Prema Leela Pelli Gola Review
'Prema Leela Pelli Gola', the dubbed version of 'Velainu Vandhutta Vellaikaaran', stars Vishnu Vishal and Nikki Galrani in lead roles. Here is our review of the same.
Murali (Vishnu Vishal) is the loyal assistant of the local MLA Jacket Janakiram (Robo Shankar), who is close to the senior minister of his party. The minister dies after revealing the secret place where he has stored his ill-gotten wealth, to Janakiram. On the same day, Janakiram meets with an accident and starts behaving like a ten year old after being in unconscious state for some days.
The minister’s greedy brother-in-law (Ravi Maria) chases him to know the place where the minister has stored his wealth. Murali wants the MLA’s testimony to prove to his lover Archana (Nikki Galrani), that he has not defrauded her of Rs. 10 lacs. His friend Karakkai (Soori) cannot marry the girl he loves without the help of the MLA, as he was accidentally hitched to a popular record dancer.

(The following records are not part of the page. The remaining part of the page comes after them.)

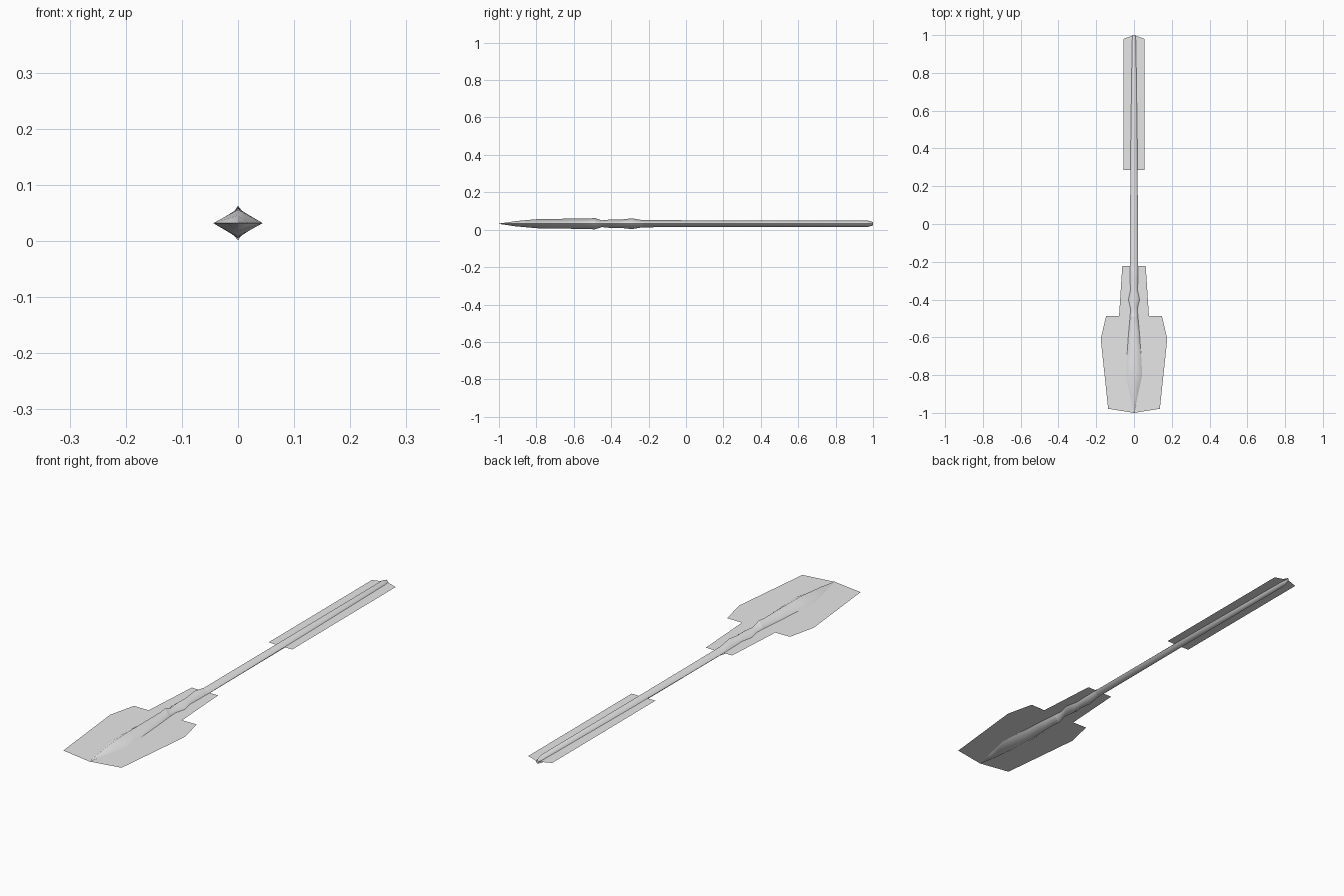
import bpy
import bmesh

cube = bpy.data.objects.get("Cube")
if cube:
    bpy.data.objects.remove(cube, do_unlink=True)

AXIS_Z = 0.032

grey = bpy.data.materials.new("plain grey")
grey.use_nodes = True
grey.diffuse_color = (0.8, 0.8, 0.8, 1)
grey.node_tree.nodes["Principled BSDF"].inputs["Base Color"].default_value = (0.8, 0.8, 0.8, 1)


def finish(name, bm):
    mesh = bpy.data.meshes.new(name)
    bm.to_mesh(mesh)
    bm.free()
    mesh.materials.append(grey)
    obj = bpy.data.objects.new(name, mesh)
    bpy.context.collection.objects.link(obj)
    return obj


def diamond_loft(name, stations):
    """Four-sided bar along y; each station is (y, half width, half height)."""
    bm = bmesh.new()
    rings = [[bm.verts.new((x * w, y, AXIS_Z + z * h))
              for x, z in ((1, 0), (0, 1), (-1, 0), (0, -1))] for y, w, h in stations]
    for a, b in zip(rings, rings[1:]):
        for i in range(4):
            j = (i + 1) % 4
            bm.faces.new((a[i], a[j], b[j], b[i])).smooth = True
        # side edges stay crisp, ridges are soft
        for i in (0, 2):
            bm.edges.get((a[i], b[i])).smooth = False
    bm.faces.new(rings[0])
    bm.faces.new(rings[-1])
    bmesh.ops.recalc_face_normals(bm, faces=bm.faces)
    return finish(name, bm)


def thin_sheet(name, half_outline):
    """Mirrored flat sheet, rising very slightly away from the centre line."""
    bm = bmesh.new()
    for side in (1, -1):
        face = bm.faces.new([bm.verts.new((side * x, y, AXIS_Z + 0.01 * x))
                             for x, y in half_outline])
        face.normal_update()
        if face.normal.z < 0:
            face.normal_flip()
    bmesh.ops.remove_doubles(bm, verts=bm.verts, dist=0.0001)
    return finish(name, bm)


# Tapered spear head, up to the start of the collar
diamond_loft("spear_head", [
    (-1.0, 0.001, 0.001), (-0.91, 0.020, 0.014), (-0.80, 0.044, 0.024),
    (-0.74, 0.041, 0.026), (-0.60, 0.031, 0.027), (-0.52, 0.024, 0.027),
    (-0.49, 0.021, 0.031)])

# Knotted collar between head and shaft
diamond_loft("collar", [
    (-0.49, 0.021, 0.031), (-0.45, 0.018, 0.018), (-0.40, 0.030, 0.023),
    (-0.35, 0.019, 0.022), (-0.29, 0.021, 0.029), (-0.23, 0.022, 0.019)])

# Long shaft with a chamfered butt
diamond_loft("shaft", [
    (-0.23, 0.022, 0.019), (0.0, 0.021, 0.0185), (0.40, 0.018, 0.018),
    (0.97, 0.010, 0.018), (1.0, 0.007, 0.009)])

# Wide thin blade around the head
thin_sheet("blade_sheet", [
    (0, -1.0), (0.137, -0.978), (0.176, -0.608), (0.148, -0.488),
    (0.079, -0.488), (0.062, -0.222), (0, -0.222)])

# Narrow thin fin along the tail
thin_sheet("tail_sheet", [(0, 0.285), (0.056, 0.285), (0.056, 0.98), (0, 1.0)])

How the problems of Murali and his friend are solved with the help of the MLA and who gets the minister’s wealth? These form the crux of the second half of this oddball comedy.
Director Ezhil has stuffed the film with screwball humour and eerie characters.

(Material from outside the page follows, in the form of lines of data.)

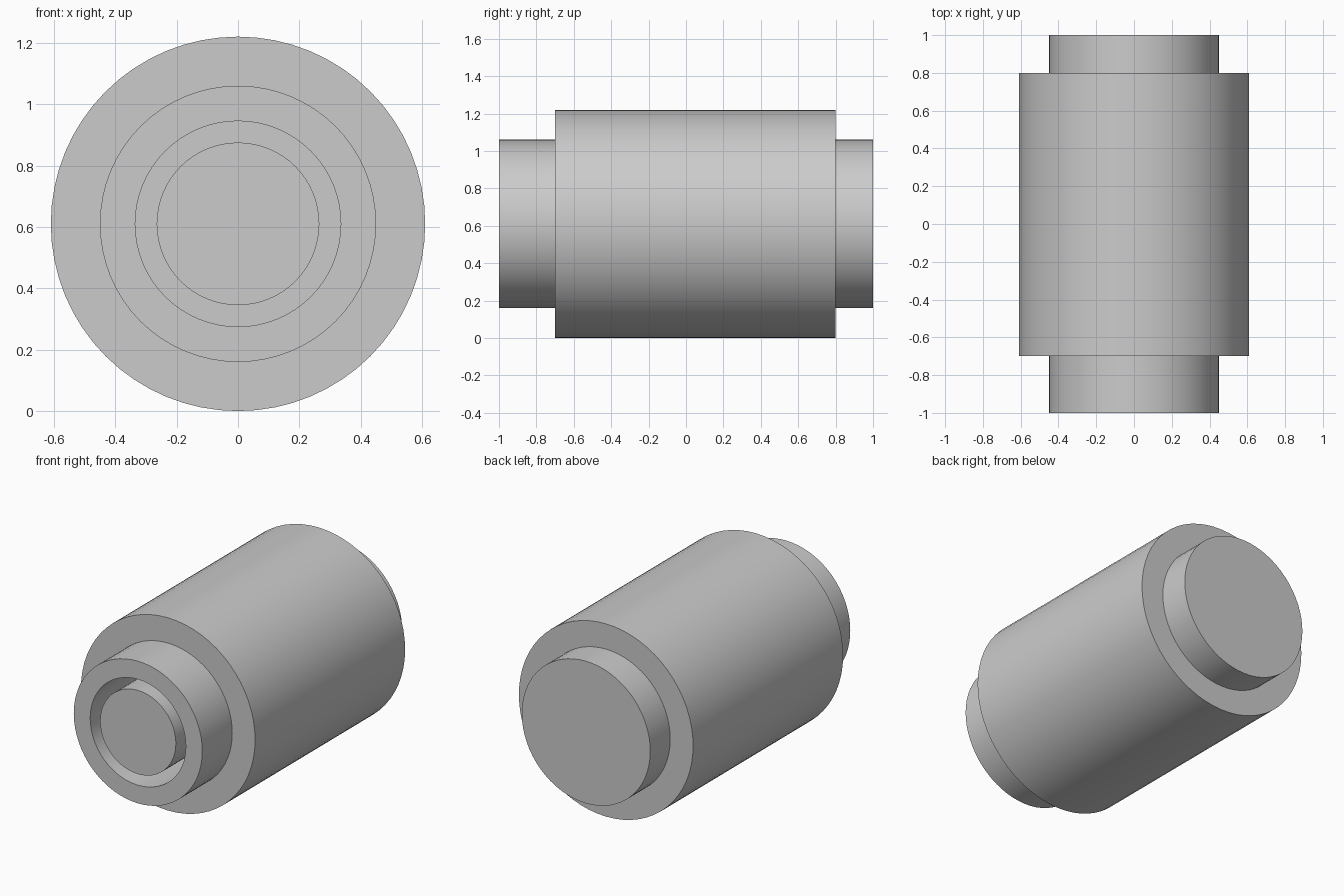
import bpy, bmesh, math
from mathutils import Matrix, Vector

cube = bpy.data.objects.get("Cube")
if cube:
    bpy.data.objects.remove(cube, do_unlink=True)

SEGMENTS = 64
AXIS_Z = 0.61

grey = bpy.data.materials.new("plain_grey")
grey.use_nodes = True
colour = (0.6, 0.6, 0.6, 1)
grey.diffuse_color = colour
grey.node_tree.nodes["Principled BSDF"].inputs["Base Color"].default_value = colour


def lathe(name, profile):
    """Spin (radius, y) points around the horizontal y axis."""
    bm = bmesh.new()
    verts = [bm.verts.new((r, y, 0)) for r, y in profile]
    edges = [bm.edges.new(pair) for pair in zip(verts, verts[1:])]
    bmesh.ops.spin(bm, geom=verts + edges, cent=(0, 0, 0), axis=(0, 1, 0),
                   angle=math.tau, steps=SEGMENTS, use_merge=True)
    bmesh.ops.remove_doubles(bm, verts=bm.verts, dist=0.0001)
    # Merge each end fan into a single flat cap
    bmesh.ops.dissolve_verts(
        bm, verts=[v for v in bm.verts if math.hypot(v.co.x, v.co.z) < 0.001])
    bmesh.ops.recalc_face_normals(bm, faces=bm.faces)
    bmesh.ops.transform(bm, matrix=Matrix.Translation(Vector((0, 0, AXIS_Z))),
                        verts=bm.verts)
    mesh = bpy.data.meshes.new(name)
    bm.to_mesh(mesh)
    bm.free()
    mesh.materials.append(grey)
    obj = bpy.data.objects.new(name, mesh)
    bpy.context.collection.objects.link(obj)
    bpy.ops.object.select_all(action='DESELECT')
    obj.select_set(True)
    bpy.context.view_layer.objects.active = obj
    bpy.ops.object.shade_smooth_by_angle(angle=math.radians(30))
    return obj


BODY, NECK, BORE, CORE = 0.61, 0.45, 0.335, 0.265
FRONT, REAR, BODY_FRONT, BODY_REAR = -1, 1, -0.7, 0.8

# Stepped drum with a neck at each end, a closed rear and a deep front bore
lathe("stepped_housing", [
    (0, BODY_REAR), (BORE, BODY_REAR), (BORE, FRONT), (NECK, FRONT),
    (NECK, BODY_FRONT), (BODY, BODY_FRONT), (BODY, BODY_REAR),
    (NECK, BODY_REAR), (NECK, REAR), (0, REAR)])

# Solid core standing in the bore, flush with the front rim
lathe("inner_core", [(0, FRONT), (CORE, FRONT), (CORE, BODY_REAR), (0, BODY_REAR)])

Soori's travails are sheer entertainment. Soori is as important as the hero. He steals the show with his hilarious expressions and dialogues when he is called as ‘Pushpa mogudu’ by everyone, much to his embarrassment and shame.
Although Robo Shankar's comic timing is inconsistent, the pre-climax episode where he harangues Ravi Maria by repeating the same story again and again brings the roof down.
Among the Kollywood actors we get to watch, Vishnu Vishal has no popularity in the Telugu States. He is just about OK and one can't watch those boisterous songs even on the most pleasant day. To a good extent, he has succeeded in making his role likeable.
Nikki Galrani gets to perform stunt sequences as she is a 'basti mein sawaal' queen who is otherwise full of make-up. She looks fit as a young police officer.
Reshma Pasupuleti as Pushpa ensures she looks glamorous, but who is aware of her? Motta Rajendran (the bald-headed comedian. Remember?) who appears as the comic guru of aspiring ghosts in the pre-climax and climax sequences manages to elicit a few guffaws.
C Sathya’s RR is just about OK. Shakthi’s cinematography and Ananda Lingakumar’s editing are adequate.
The story would not pass the test of logic. An MLA being affected by memory loss is cool stuff, but why is it that no effort was made to show why nobody in the town is aware about this mind-blowing development?
The script has too many convenient turn of events. The comedy is almost entirely slapstick, and full of Tamil nativity.
If you love oddball, slapstick comedy, you may want to give this film a try. More than the lead pair, it's the comedians Soori and Robo Shankar who can help the matters.